Records contained in a dataset
/---
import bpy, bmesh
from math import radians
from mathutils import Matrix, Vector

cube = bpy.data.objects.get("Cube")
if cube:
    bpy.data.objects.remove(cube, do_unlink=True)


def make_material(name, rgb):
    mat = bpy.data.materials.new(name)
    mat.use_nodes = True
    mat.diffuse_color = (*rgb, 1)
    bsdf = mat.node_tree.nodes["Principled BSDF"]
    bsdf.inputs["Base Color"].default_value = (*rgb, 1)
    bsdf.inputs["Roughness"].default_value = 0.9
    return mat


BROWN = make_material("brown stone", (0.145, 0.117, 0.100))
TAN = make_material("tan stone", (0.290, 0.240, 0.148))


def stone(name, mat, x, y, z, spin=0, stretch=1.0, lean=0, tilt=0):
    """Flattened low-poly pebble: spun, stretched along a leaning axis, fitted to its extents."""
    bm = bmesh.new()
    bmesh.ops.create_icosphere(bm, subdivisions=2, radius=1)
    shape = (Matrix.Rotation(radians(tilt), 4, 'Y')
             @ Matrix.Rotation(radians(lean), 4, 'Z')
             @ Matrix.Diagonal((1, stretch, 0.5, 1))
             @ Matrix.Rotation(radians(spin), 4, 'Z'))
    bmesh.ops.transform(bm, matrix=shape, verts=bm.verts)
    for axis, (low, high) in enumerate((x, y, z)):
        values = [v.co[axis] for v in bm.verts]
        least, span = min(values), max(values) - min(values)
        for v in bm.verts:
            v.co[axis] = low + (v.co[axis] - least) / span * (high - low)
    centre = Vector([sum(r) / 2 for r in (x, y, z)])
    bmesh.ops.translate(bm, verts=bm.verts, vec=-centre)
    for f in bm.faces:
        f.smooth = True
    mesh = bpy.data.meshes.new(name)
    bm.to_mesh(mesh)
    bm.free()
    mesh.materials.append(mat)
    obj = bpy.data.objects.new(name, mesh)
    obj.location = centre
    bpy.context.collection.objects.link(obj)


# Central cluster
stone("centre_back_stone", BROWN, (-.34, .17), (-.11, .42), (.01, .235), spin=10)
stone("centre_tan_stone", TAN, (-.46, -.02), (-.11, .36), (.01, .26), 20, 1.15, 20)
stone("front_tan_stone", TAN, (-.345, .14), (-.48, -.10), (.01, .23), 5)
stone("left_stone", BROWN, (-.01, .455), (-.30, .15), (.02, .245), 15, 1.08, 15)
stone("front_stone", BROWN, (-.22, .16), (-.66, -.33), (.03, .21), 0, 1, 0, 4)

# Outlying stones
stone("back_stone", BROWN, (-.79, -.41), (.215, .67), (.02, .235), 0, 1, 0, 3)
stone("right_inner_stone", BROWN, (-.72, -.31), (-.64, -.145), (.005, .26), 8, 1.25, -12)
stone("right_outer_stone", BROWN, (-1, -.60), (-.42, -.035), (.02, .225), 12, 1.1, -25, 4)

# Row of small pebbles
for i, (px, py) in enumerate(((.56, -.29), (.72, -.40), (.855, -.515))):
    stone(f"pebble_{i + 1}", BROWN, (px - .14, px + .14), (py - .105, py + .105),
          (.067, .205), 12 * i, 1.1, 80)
\---
= Try it =
The answer must be exactly the lines from the one containing "bmesh.ops.translate(bm, verts=bm.verts, vec=-centre)" through the final line of the data, both ends included, and nothing else.

= Exercise output =
    bmesh.ops.translate(bm, verts=bm.verts, vec=-centre)
    for f in bm.faces:
        f.smooth = True
    mesh = bpy.data.meshes.new(name)
    bm.to_mesh(mesh)
    bm.free()
    mesh.materials.append(mat)
    obj = bpy.data.objects.new(name, mesh)
    obj.location = centre
    bpy.context.collection.objects.link(obj)


# Central cluster
stone("centre_back_stone", BROWN, (-.34, .17), (-.11, .42), (.01, .235), spin=10)
stone("centre_tan_stone", TAN, (-.46, -.02), (-.11, .36), (.01, .26), 20, 1.15, 20)
stone("front_tan_stone", TAN, (-.345, .14), (-.48, -.10), (.01, .23), 5)
stone("left_stone", BROWN, (-.01, .455), (-.30, .15), (.02, .245), 15, 1.08, 15)
stone("front_stone", BROWN, (-.22, .16), (-.66, -.33), (.03, .21), 0, 1, 0, 4)

# Outlying stones
stone("back_stone", BROWN, (-.79, -.41), (.215, .67), (.02, .235), 0, 1, 0, 3)
stone("right_inner_stone", BROWN, (-.72, -.31), (-.64, -.145), (.005, .26), 8, 1.25, -12)
stone("right_outer_stone", BROWN, (-1, -.60), (-.42, -.035), (.02, .225), 12, 1.1, -25, 4)

# Row of small pebbles
for i, (px, py) in enumerate(((.56, -.29), (.72, -.40), (.855, -.515))):
    stone(f"pebble_{i + 1}", BROWN, (px - .14, px + .14), (py - .105, py + .105),
          (.067, .205), 12 * i, 1.1, 80)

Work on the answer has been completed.